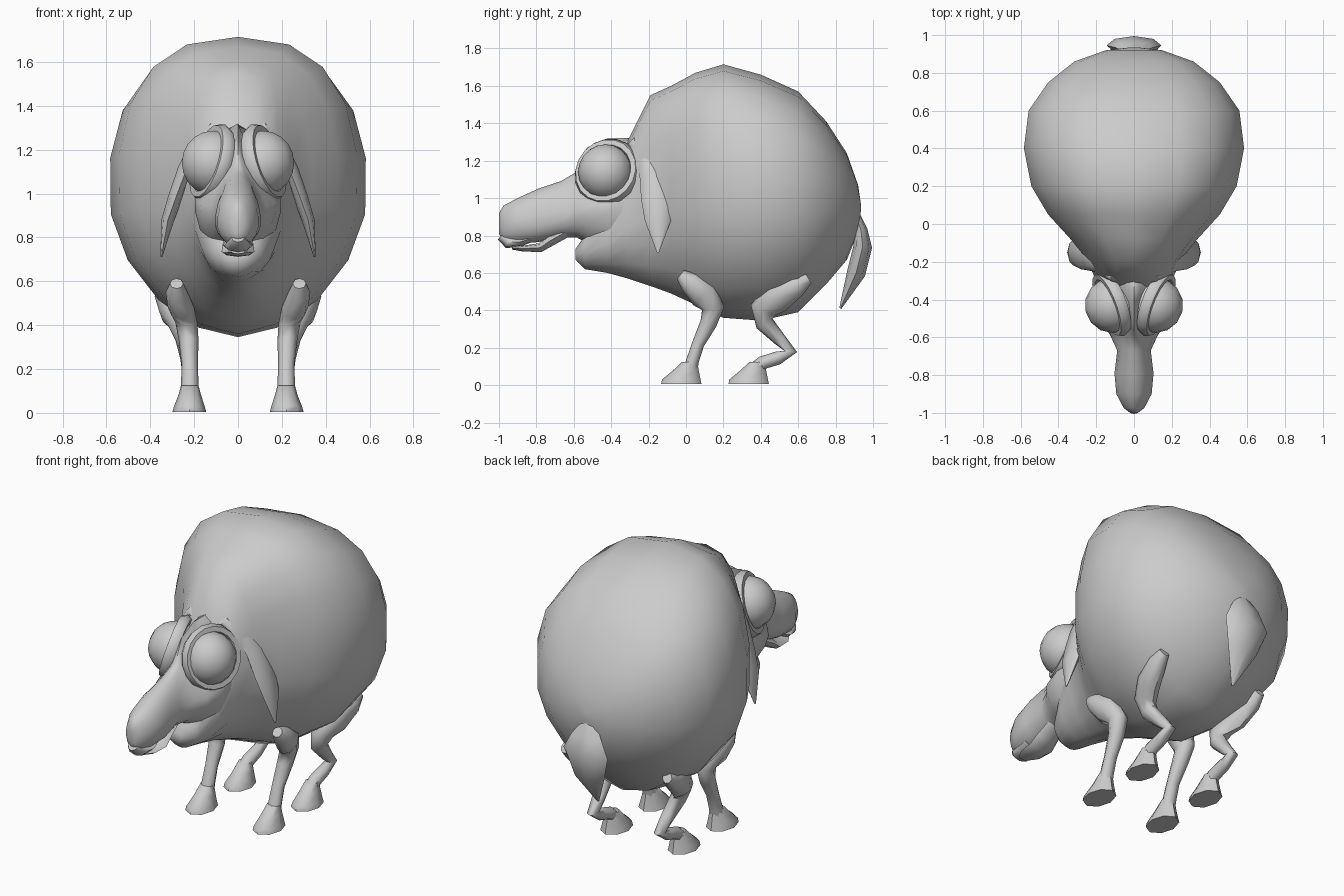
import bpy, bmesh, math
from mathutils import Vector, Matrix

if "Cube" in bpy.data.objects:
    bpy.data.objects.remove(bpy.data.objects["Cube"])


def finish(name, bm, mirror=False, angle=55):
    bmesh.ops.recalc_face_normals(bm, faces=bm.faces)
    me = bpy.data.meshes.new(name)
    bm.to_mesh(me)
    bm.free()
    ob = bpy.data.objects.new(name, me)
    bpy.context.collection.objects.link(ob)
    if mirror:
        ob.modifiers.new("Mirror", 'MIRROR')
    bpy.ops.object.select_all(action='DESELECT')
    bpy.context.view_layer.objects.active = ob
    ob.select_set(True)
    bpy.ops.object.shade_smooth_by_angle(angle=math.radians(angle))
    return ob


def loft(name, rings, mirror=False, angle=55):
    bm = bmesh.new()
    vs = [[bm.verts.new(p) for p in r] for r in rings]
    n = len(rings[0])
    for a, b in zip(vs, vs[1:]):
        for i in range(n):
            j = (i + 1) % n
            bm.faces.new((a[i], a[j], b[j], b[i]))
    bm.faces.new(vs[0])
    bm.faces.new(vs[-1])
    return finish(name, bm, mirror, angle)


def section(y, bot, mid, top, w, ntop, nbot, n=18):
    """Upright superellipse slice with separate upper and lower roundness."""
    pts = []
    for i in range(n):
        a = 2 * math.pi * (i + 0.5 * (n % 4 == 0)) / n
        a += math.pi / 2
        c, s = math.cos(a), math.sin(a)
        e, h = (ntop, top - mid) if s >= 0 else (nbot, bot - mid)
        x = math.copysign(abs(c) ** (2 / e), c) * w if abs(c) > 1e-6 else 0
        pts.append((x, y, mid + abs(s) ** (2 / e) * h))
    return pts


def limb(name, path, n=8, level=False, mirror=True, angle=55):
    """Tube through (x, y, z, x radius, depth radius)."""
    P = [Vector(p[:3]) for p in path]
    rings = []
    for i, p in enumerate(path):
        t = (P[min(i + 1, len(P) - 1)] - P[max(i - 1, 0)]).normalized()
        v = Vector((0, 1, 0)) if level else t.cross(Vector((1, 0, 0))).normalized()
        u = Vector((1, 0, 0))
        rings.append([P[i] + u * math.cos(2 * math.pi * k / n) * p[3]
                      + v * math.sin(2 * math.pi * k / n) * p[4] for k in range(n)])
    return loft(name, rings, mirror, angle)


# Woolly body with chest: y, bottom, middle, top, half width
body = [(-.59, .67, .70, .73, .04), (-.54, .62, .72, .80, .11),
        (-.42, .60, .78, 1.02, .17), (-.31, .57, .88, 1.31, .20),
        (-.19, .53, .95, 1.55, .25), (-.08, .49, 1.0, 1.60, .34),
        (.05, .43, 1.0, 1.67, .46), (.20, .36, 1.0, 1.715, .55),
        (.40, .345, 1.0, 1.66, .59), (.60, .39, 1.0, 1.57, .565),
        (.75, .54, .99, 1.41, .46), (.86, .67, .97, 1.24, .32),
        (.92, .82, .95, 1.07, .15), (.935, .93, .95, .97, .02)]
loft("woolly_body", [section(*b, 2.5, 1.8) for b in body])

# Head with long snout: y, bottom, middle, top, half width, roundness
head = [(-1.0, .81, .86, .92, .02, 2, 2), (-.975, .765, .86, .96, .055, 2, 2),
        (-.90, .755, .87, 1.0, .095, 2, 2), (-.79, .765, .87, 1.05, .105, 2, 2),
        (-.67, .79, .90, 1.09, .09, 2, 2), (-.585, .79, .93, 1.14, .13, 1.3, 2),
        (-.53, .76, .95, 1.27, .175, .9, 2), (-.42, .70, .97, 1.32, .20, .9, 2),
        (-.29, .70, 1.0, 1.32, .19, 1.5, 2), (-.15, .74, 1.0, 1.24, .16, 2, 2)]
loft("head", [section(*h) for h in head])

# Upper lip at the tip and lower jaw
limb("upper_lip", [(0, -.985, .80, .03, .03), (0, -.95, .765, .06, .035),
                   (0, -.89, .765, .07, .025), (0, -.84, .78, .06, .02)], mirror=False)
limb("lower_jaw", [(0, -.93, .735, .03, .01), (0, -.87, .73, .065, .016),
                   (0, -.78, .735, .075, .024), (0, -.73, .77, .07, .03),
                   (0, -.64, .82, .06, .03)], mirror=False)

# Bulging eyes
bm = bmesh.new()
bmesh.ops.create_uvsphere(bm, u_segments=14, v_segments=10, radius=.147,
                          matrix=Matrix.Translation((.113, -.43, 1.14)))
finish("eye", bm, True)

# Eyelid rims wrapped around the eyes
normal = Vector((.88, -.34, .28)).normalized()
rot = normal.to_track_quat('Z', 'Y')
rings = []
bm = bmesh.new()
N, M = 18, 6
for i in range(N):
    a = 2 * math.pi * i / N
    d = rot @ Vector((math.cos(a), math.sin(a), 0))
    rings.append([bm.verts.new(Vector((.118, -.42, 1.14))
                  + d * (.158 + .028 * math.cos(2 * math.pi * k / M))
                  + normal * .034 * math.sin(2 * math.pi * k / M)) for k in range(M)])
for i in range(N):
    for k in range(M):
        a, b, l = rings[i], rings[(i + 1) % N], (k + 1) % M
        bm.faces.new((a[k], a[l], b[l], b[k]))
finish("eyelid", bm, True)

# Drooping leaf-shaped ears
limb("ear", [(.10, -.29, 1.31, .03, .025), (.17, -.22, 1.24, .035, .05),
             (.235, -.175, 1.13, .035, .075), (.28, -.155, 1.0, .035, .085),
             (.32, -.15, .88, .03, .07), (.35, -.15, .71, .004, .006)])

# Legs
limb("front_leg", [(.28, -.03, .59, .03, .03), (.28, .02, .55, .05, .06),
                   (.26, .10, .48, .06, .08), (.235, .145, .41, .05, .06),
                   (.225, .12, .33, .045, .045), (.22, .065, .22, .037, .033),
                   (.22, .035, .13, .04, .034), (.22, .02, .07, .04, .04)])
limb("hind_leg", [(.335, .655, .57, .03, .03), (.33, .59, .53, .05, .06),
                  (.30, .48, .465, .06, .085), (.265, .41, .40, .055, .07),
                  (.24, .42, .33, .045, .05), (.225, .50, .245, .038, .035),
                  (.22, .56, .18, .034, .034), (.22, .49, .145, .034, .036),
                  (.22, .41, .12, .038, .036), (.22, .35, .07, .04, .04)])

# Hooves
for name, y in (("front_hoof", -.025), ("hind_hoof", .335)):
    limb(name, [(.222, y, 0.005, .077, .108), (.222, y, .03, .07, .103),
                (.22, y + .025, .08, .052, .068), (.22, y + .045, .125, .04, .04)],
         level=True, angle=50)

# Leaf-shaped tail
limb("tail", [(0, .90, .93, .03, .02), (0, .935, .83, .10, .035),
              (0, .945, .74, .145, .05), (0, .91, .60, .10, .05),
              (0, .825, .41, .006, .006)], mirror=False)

- - -

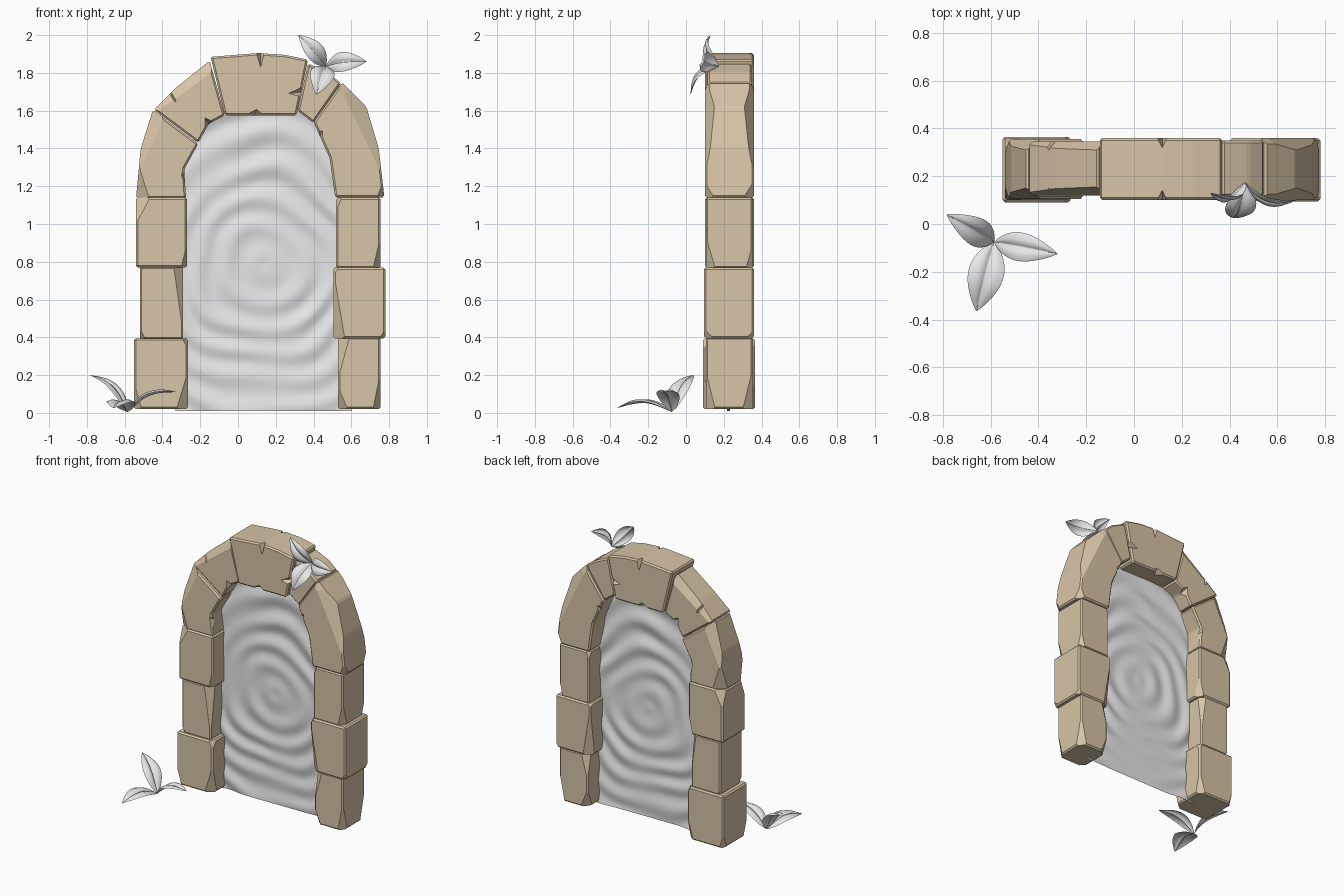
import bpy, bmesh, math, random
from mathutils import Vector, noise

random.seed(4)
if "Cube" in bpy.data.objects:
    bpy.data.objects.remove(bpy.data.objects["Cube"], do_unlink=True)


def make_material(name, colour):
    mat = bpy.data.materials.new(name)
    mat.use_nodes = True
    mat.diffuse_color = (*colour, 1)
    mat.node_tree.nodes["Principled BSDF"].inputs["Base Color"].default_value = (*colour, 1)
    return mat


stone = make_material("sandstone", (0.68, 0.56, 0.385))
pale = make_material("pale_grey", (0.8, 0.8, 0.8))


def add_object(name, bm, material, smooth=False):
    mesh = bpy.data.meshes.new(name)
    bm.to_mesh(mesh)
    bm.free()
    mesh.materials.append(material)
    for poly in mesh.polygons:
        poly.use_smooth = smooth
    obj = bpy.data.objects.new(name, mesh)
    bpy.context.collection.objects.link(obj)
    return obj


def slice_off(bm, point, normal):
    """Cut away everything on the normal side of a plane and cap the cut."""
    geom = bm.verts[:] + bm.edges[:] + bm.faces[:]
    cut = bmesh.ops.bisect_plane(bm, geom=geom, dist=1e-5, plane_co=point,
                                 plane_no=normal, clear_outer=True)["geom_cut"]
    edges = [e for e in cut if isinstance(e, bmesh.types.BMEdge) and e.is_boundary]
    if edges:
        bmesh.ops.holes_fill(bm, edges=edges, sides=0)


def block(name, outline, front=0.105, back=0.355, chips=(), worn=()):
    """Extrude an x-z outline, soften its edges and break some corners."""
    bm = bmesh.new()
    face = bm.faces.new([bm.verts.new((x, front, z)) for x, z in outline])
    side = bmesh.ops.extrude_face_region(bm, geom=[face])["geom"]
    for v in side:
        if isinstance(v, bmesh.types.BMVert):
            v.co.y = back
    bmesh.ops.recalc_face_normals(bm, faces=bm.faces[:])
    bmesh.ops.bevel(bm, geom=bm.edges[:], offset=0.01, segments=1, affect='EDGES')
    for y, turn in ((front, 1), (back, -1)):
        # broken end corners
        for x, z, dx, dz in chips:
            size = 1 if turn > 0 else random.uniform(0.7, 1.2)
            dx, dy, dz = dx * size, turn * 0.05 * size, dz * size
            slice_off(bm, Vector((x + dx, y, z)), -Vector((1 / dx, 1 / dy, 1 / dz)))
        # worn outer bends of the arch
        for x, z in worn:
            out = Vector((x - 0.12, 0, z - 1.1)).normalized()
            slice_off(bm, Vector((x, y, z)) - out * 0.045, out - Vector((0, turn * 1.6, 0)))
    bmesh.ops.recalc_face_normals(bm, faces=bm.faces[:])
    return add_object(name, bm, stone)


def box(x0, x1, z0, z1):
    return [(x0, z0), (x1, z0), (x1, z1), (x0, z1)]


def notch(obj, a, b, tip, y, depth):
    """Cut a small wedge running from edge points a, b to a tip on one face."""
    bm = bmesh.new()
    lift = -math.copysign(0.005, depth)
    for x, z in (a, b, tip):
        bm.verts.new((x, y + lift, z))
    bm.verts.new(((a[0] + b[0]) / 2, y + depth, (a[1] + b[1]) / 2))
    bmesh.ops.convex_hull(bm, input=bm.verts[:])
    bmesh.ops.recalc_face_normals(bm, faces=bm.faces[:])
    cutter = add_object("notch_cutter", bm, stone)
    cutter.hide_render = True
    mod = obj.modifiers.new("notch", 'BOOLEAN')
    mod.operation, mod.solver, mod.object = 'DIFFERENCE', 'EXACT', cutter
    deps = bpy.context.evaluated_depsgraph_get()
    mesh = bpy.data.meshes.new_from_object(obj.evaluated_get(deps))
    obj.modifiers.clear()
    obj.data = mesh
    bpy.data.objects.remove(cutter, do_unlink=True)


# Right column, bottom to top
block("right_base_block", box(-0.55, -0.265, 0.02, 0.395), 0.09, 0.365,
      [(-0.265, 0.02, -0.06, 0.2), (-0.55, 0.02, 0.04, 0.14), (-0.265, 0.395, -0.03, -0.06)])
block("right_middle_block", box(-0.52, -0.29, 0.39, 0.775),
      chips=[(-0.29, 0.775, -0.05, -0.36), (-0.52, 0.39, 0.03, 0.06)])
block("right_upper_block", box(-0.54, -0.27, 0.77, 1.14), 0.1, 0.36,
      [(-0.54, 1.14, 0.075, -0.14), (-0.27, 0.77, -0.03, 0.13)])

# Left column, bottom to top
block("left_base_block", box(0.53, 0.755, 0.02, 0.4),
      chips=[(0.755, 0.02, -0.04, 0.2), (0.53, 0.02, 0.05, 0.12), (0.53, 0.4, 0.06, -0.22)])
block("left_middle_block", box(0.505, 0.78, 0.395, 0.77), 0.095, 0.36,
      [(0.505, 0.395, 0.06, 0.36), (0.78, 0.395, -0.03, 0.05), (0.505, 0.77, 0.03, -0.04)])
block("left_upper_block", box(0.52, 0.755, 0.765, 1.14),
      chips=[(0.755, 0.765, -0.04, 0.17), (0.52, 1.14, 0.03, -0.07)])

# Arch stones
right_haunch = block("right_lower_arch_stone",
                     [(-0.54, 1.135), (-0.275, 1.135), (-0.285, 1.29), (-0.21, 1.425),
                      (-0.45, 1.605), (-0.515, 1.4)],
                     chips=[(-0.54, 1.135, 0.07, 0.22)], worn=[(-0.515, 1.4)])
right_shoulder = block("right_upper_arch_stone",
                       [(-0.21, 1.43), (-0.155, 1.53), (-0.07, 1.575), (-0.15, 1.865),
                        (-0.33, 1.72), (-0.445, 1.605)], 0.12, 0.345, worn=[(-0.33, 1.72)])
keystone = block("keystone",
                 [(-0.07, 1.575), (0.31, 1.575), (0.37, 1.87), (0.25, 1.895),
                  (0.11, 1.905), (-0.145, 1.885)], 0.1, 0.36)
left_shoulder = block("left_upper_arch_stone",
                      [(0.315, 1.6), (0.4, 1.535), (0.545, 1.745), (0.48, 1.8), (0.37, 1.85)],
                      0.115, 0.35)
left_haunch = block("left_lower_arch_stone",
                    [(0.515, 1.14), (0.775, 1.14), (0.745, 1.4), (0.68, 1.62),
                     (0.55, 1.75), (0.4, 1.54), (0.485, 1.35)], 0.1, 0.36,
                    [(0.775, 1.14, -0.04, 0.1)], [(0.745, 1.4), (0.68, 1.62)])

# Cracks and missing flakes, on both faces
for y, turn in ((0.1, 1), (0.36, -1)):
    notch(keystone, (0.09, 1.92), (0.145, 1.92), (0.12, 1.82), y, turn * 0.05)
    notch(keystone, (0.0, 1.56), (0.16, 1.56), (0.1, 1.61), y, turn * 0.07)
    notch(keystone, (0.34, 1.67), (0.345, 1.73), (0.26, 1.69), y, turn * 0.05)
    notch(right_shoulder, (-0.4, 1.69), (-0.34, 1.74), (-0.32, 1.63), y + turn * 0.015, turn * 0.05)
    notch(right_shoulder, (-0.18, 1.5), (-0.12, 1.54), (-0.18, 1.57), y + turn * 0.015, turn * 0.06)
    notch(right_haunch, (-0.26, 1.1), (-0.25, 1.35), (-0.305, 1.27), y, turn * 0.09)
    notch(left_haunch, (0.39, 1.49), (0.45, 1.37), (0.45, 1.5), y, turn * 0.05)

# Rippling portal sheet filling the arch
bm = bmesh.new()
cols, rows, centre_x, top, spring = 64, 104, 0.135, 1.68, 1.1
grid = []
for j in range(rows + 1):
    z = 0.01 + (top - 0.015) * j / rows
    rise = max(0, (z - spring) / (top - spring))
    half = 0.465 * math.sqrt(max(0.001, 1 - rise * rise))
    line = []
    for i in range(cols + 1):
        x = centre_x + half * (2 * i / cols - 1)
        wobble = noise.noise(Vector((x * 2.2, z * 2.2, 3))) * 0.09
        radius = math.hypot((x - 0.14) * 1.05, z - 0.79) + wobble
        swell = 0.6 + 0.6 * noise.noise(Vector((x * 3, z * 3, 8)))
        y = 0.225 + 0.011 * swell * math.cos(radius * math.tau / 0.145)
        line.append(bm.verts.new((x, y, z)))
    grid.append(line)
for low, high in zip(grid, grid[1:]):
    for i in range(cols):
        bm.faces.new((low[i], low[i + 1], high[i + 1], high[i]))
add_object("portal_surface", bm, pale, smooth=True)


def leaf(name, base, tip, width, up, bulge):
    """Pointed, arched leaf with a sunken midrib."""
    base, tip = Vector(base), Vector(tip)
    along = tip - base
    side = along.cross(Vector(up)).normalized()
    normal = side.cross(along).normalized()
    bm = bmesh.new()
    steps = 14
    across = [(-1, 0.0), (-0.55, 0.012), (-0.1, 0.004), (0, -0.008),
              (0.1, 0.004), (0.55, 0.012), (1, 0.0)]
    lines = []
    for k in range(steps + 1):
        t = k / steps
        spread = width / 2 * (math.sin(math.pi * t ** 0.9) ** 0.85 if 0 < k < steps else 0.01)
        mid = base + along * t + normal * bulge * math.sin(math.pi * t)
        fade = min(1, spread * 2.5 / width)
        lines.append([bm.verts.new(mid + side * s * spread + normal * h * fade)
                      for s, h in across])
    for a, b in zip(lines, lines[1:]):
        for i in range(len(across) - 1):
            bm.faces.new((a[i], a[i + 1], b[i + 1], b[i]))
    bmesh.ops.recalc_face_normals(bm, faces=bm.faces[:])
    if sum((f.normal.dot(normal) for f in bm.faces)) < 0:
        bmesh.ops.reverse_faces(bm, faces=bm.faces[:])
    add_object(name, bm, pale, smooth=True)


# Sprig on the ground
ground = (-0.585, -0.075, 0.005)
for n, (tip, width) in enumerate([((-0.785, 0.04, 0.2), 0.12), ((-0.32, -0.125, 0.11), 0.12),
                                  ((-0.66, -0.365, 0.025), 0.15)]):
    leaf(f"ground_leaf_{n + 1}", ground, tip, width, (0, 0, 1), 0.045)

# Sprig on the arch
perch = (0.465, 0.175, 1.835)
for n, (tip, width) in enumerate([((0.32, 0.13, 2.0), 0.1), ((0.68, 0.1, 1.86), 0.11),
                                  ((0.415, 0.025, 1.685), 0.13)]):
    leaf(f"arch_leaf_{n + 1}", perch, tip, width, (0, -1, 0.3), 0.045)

- - -

Show every line of the material that includes the string "True".

    ob.select_set(True)
def limb(name, path, n=8, level=False, mirror=True, angle=55):
finish("eye", bm, True)
finish("eyelid", bm, True)
         level=True, angle=50)
    bpy.data.objects.remove(bpy.data.objects["Cube"], do_unlink=True)
    mat.use_nodes = True
                                 plane_no=normal, clear_outer=True)["geom_cut"]
    cutter.hide_render = True
    bpy.data.objects.remove(cutter, do_unlink=True)
add_object("portal_surface", bm, pale, smooth=True)
    add_object(name, bm, pale, smooth=True)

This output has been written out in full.